Stored records:
————

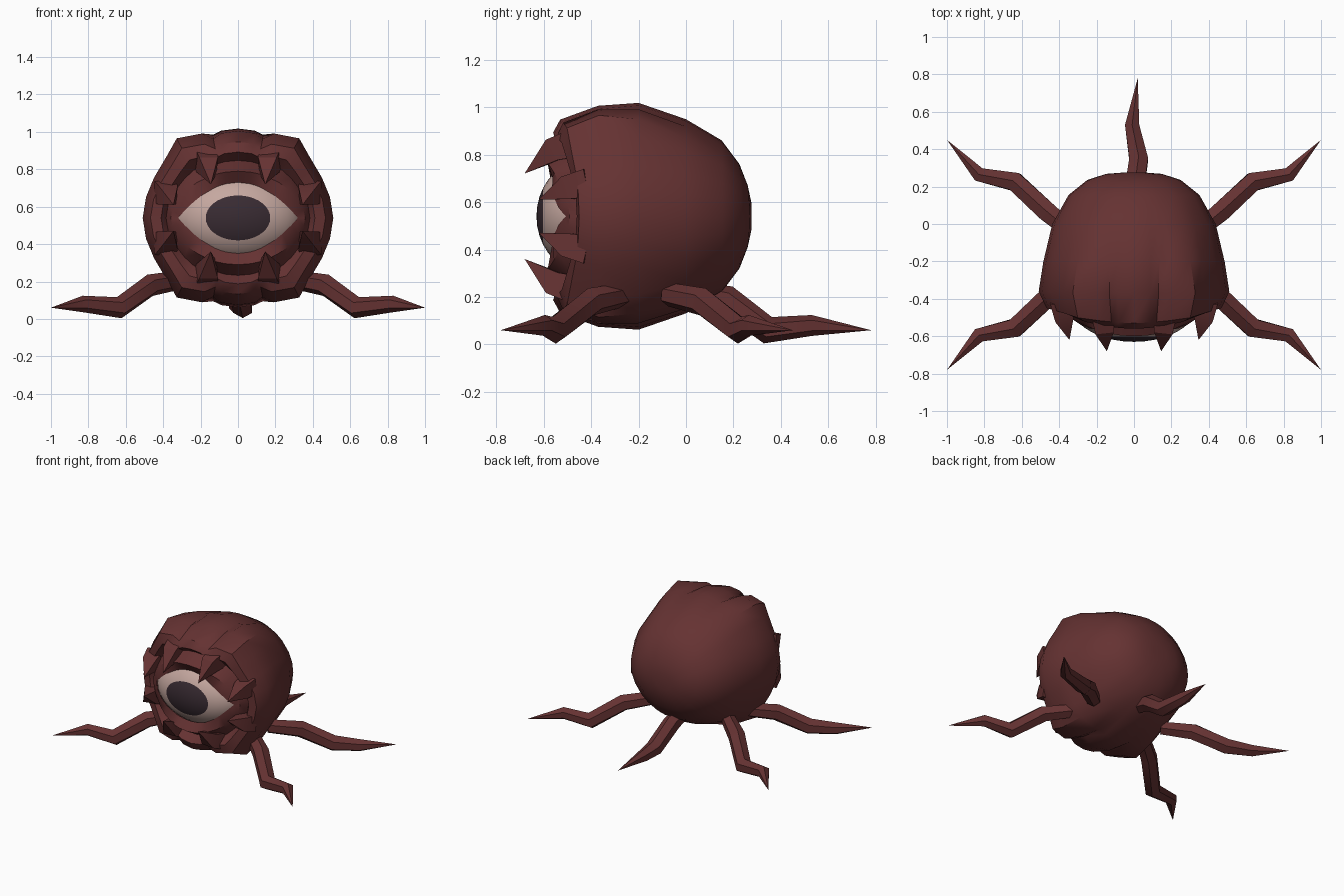
import bpy, bmesh
from math import sin, cos, pi, radians, sqrt, copysign
from mathutils import Vector

cube = bpy.data.objects.get("Cube")
if cube:
    bpy.data.objects.remove(cube, do_unlink=True)

MID = 0.54                                        # height of the body axis
EYE_Y, EYE_SIZE = -0.42, Vector((0.345, 0.21, 0.24))


def material(name, rgb):
    m = bpy.data.materials.new(name)
    m.diffuse_color = (*rgb, 1)
    m.use_nodes = True
    m.node_tree.nodes["Principled BSDF"].inputs["Base Color"].default_value = (*rgb, 1)
    return m


hide = material("dark red hide", (0.13, 0.032, 0.032))
white = material("pinkish eye white", (0.56, 0.39, 0.35))
iris = material("dark plum iris", (0.04, 0.024, 0.032))


def finish(name, bm, mats, angle):
    bmesh.ops.recalc_face_normals(bm, faces=bm.faces)
    mesh = bpy.data.meshes.new(name)
    bm.to_mesh(mesh)
    bm.free()
    obj = bpy.data.objects.new(name, mesh)
    bpy.context.collection.objects.link(obj)
    for m in mats:
        mesh.materials.append(m)
    bpy.ops.object.select_all(action='DESELECT')
    obj.select_set(True)
    bpy.context.view_layer.objects.active = obj
    bpy.ops.object.shade_smooth_by_angle(angle=radians(angle))
    return obj


def loft(name, rings, angle, cap_end=True):
    """Skin a row of equal point rings, closing the ends."""
    bm = bmesh.new()
    rows = [[bm.verts.new(p) for p in ring] for ring in rings]
    n = len(rows[0])
    for a, b in zip(rows, rows[1:]):
        for i in range(n):
            j = (i + 1) % n
            bm.faces.new((a[i], a[j], b[j], b[i]))
    bm.faces.new(rows[0])
    if cap_end:
        bm.faces.new(rows[-1])
    bmesh.ops.remove_doubles(bm, verts=bm.verts, dist=0.0005)
    return finish(name, bm, [hide], angle)


def tube(name, path, radii, sides, angle):
    """Tapered limb along a path."""
    pts = [Vector(p) for p in path]
    rings = []
    for i, (p, r) in enumerate(zip(pts, radii)):
        before, after = pts[max(i - 1, 0)], pts[min(i + 1, len(pts) - 1)]
        t = (after - before).normalized()
        u = t.cross(Vector((0, 0, 1))).normalized()
        v = u.cross(t)
        rings.append([p + r * (u * cos(a) + v * sin(a))
                      for a in ((k + 0.5) * 2 * pi / sides for k in range(sides))])
    return loft(name, rings, angle)


# Body: lumpy rings around the y axis, repeated in four quadrants
LUMPS = [(0, 1.04), (13, 1.03), (26, 1.02), (42, 1.04), (53, 1.11),
         (67, 1.02), (73, 0.92), (79, 0.96), (90, 0.97)]
around = LUMPS + [(180 - a, k) for a, k in LUMPS[-2::-1]]
around += [(a + 180, k) for a, k in around[1:-1]]


def eye_surface(x, z):
    inside = 1 - (x / EYE_SIZE.x) ** 2 - (z / EYE_SIZE.z) ** 2
    return EYE_Y - EYE_SIZE.y * sqrt(max(inside, 0))


def body_ring(y_side, y_top, rx, rz, lump=0, power=1):
    ring = []
    for deg, k in around:
        c, s = cos(radians(deg)), sin(radians(deg))
        w = 1 + lump * (k - 1)
        x, z = rx * c * w, rz * w * copysign(abs(s) ** power, s)
        y = y_side + (y_top - y_side) * s * s
        if power == 2:                            # lid edge lies on the eyeball
            y = eye_surface(x, z) - 0.006
        ring.append((x, y, MID + z))
    return ring


body = loft("body", [body_ring(*r) for r in (
    (0.275, 0.275, 0.06, 0.06),
    (0.268, 0.26, 0.15, 0.13),
    (0.235, 0.225, 0.25, 0.22),
    (0.155, 0.15, 0.35, 0.32),
    (0.0, 0.0, 0.435, 0.41, 0.1),
    (-0.2, -0.2, 0.475, 0.485, 0.5),
    (-0.36, -0.37, 0.49, 0.48, 1),
    (-0.45, -0.53, 0.45, 0.42, 1),                # outer lip
    (-0.46, -0.56, 0.40, 0.36, 0.7),
    (-0.42, -0.50, 0.38, 0.31, 0.3),              # groove
    (-0.49, -0.60, 0.36, 0.25, 0, 1.2),           # eyelid ridge
    (0, 0, 0.32, 0.19, 0, 2))], 40, cap_end=False)

# Eyeball, with its pole facing forward so the iris is a cap of faces
bm = bmesh.new()
bmesh.ops.create_uvsphere(bm, u_segments=36, v_segments=18, radius=1)
for v in bm.verts:
    v.co = Vector((v.co.x, -v.co.z, v.co.y))
for f in bm.faces:
    f.material_index = int(f.calc_center_median().y < -cos(radians(30)))
for v in bm.verts:
    v.co = v.co * EYE_SIZE + Vector((0, EYE_Y, MID))
finish("eyeball", bm, [white, iris], 60)

# Teeth: two pairs on each lip, mirrored across and up
for side, sx in (("left", 1), ("right", -1)):
    for row, sz in (("upper", 1), ("lower", -1)):
        for place, path in (
                ("inner", ((0.17, -0.46, 0.31), (0.16, -0.56, 0.28), (0.145, -0.68, 0.18))),
                ("outer", ((0.39, -0.41, 0.14), (0.375, -0.50, 0.12), (0.345, -0.62, 0.07)))):
            tube(f"{row}_{side}_{place}_tooth",
                 [(x * sx, y, MID + z * sz) for x, y, z in path],
                 (0.085, 0.07, 0.0), 4, 30)

# Legs: the back pair mirrors the front pair about y = -0.165
LEG = ((0.30, -0.26, 0.21), (0.47, -0.40, 0.18), (0.635, -0.555, 0.06),
       (0.83, -0.595, 0.08), (1.0, -0.78, 0.06))
THICK = (0.05, 0.06, 0.058, 0.044, 0.0)
for side, sx in (("left", 1), ("right", -1)):
    tube(f"front_{side}_leg", [(x * sx, y, z) for x, y, z in LEG], THICK, 6, 50)
    tube(f"back_{side}_leg", [(x * sx, -0.33 - y, z) for x, y, z in LEG], THICK, 6, 50)
tube("rear_leg", ((0, 0.03, 0.22), (0, 0.17, 0.19), (0.025, 0.345, 0.06),
                  (-0.01, 0.53, 0.08), (0.02, 0.78, 0.06)), THICK, 6, 50)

————

Work instruction | Give back all the records as they stand, but with no pictures in the copy.

Reply to the exercise |
import bpy, bmesh
from math import sin, cos, pi, radians, sqrt, copysign
from mathutils import Vector

cube = bpy.data.objects.get("Cube")
if cube:
    bpy.data.objects.remove(cube, do_unlink=True)

MID = 0.54                                        # height of the body axis
EYE_Y, EYE_SIZE = -0.42, Vector((0.345, 0.21, 0.24))


def material(name, rgb):
    m = bpy.data.materials.new(name)
    m.diffuse_color = (*rgb, 1)
    m.use_nodes = True
    m.node_tree.nodes["Principled BSDF"].inputs["Base Color"].default_value = (*rgb, 1)
    return m


hide = material("dark red hide", (0.13, 0.032, 0.032))
white = material("pinkish eye white", (0.56, 0.39, 0.35))
iris = material("dark plum iris", (0.04, 0.024, 0.032))


def finish(name, bm, mats, angle):
    bmesh.ops.recalc_face_normals(bm, faces=bm.faces)
    mesh = bpy.data.meshes.new(name)
    bm.to_mesh(mesh)
    bm.free()
    obj = bpy.data.objects.new(name, mesh)
    bpy.context.collection.objects.link(obj)
    for m in mats:
        mesh.materials.append(m)
    bpy.ops.object.select_all(action='DESELECT')
    obj.select_set(True)
    bpy.context.view_layer.objects.active = obj
    bpy.ops.object.shade_smooth_by_angle(angle=radians(angle))
    return obj


def loft(name, rings, angle, cap_end=True):
    """Skin a row of equal point rings, closing the ends."""
    bm = bmesh.new()
    rows = [[bm.verts.new(p) for p in ring] for ring in rings]
    n = len(rows[0])
    for a, b in zip(rows, rows[1:]):
        for i in range(n):
            j = (i + 1) % n
            bm.faces.new((a[i], a[j], b[j], b[i]))
    bm.faces.new(rows[0])
    if cap_end:
        bm.faces.new(rows[-1])
    bmesh.ops.remove_doubles(bm, verts=bm.verts, dist=0.0005)
    return finish(name, bm, [hide], angle)


def tube(name, path, radii, sides, angle):
    """Tapered limb along a path."""
    pts = [Vector(p) for p in path]
    rings = []
    for i, (p, r) in enumerate(zip(pts, radii)):
        before, after = pts[max(i - 1, 0)], pts[min(i + 1, len(pts) - 1)]
        t = (after - before).normalized()
        u = t.cross(Vector((0, 0, 1))).normalized()
        v = u.cross(t)
        rings.append([p + r * (u * cos(a) + v * sin(a))
                      for a in ((k + 0.5) * 2 * pi / sides for k in range(sides))])
    return loft(name, rings, angle)


# Body: lumpy rings around the y axis, repeated in four quadrants
LUMPS = [(0, 1.04), (13, 1.03), (26, 1.02), (42, 1.04), (53, 1.11),
         (67, 1.02), (73, 0.92), (79, 0.96), (90, 0.97)]
around = LUMPS + [(180 - a, k) for a, k in LUMPS[-2::-1]]
around += [(a + 180, k) for a, k in around[1:-1]]


def eye_surface(x, z):
    inside = 1 - (x / EYE_SIZE.x) ** 2 - (z / EYE_SIZE.z) ** 2
    return EYE_Y - EYE_SIZE.y * sqrt(max(inside, 0))


def body_ring(y_side, y_top, rx, rz, lump=0, power=1):
    ring = []
    for deg, k in around:
        c, s = cos(radians(deg)), sin(radians(deg))
        w = 1 + lump * (k - 1)
        x, z = rx * c * w, rz * w * copysign(abs(s) ** power, s)
        y = y_side + (y_top - y_side) * s * s
        if power == 2:                            # lid edge lies on the eyeball
            y = eye_surface(x, z) - 0.006
        ring.append((x, y, MID + z))
    return ring


body = loft("body", [body_ring(*r) for r in (
    (0.275, 0.275, 0.06, 0.06),
    (0.268, 0.26, 0.15, 0.13),
    (0.235, 0.225, 0.25, 0.22),
    (0.155, 0.15, 0.35, 0.32),
    (0.0, 0.0, 0.435, 0.41, 0.1),
    (-0.2, -0.2, 0.475, 0.485, 0.5),
    (-0.36, -0.37, 0.49, 0.48, 1),
    (-0.45, -0.53, 0.45, 0.42, 1),                # outer lip
    (-0.46, -0.56, 0.40, 0.36, 0.7),
    (-0.42, -0.50, 0.38, 0.31, 0.3),              # groove
    (-0.49, -0.60, 0.36, 0.25, 0, 1.2),           # eyelid ridge
    (0, 0, 0.32, 0.19, 0, 2))], 40, cap_end=False)

# Eyeball, with its pole facing forward so the iris is a cap of faces
bm = bmesh.new()
bmesh.ops.create_uvsphere(bm, u_segments=36, v_segments=18, radius=1)
for v in bm.verts:
    v.co = Vector((v.co.x, -v.co.z, v.co.y))
for f in bm.faces:
    f.material_index = int(f.calc_center_median().y < -cos(radians(30)))
for v in bm.verts:
    v.co = v.co * EYE_SIZE + Vector((0, EYE_Y, MID))
finish("eyeball", bm, [white, iris], 60)

# Teeth: two pairs on each lip, mirrored across and up
for side, sx in (("left", 1), ("right", -1)):
    for row, sz in (("upper", 1), ("lower", -1)):
        for place, path in (
                ("inner", ((0.17, -0.46, 0.31), (0.16, -0.56, 0.28), (0.145, -0.68, 0.18))),
                ("outer", ((0.39, -0.41, 0.14), (0.375, -0.50, 0.12), (0.345, -0.62, 0.07)))):
            tube(f"{row}_{side}_{place}_tooth",
                 [(x * sx, y, MID + z * sz) for x, y, z in path],
                 (0.085, 0.07, 0.0), 4, 30)

# Legs: the back pair mirrors the front pair about y = -0.165
LEG = ((0.30, -0.26, 0.21), (0.47, -0.40, 0.18), (0.635, -0.555, 0.06),
       (0.83, -0.595, 0.08), (1.0, -0.78, 0.06))
THICK = (0.05, 0.06, 0.058, 0.044, 0.0)
for side, sx in (("left", 1), ("right", -1)):
    tube(f"front_{side}_leg", [(x * sx, y, z) for x, y, z in LEG], THICK, 6, 50)
    tube(f"back_{side}_leg", [(x * sx, -0.33 - y, z) for x, y, z in LEG], THICK, 6, 50)
tube("rear_leg", ((0, 0.03, 0.22), (0, 0.17, 0.19), (0.025, 0.345, 0.06),
                  (-0.01, 0.53, 0.08), (0.02, 0.78, 0.06)), THICK, 6, 50)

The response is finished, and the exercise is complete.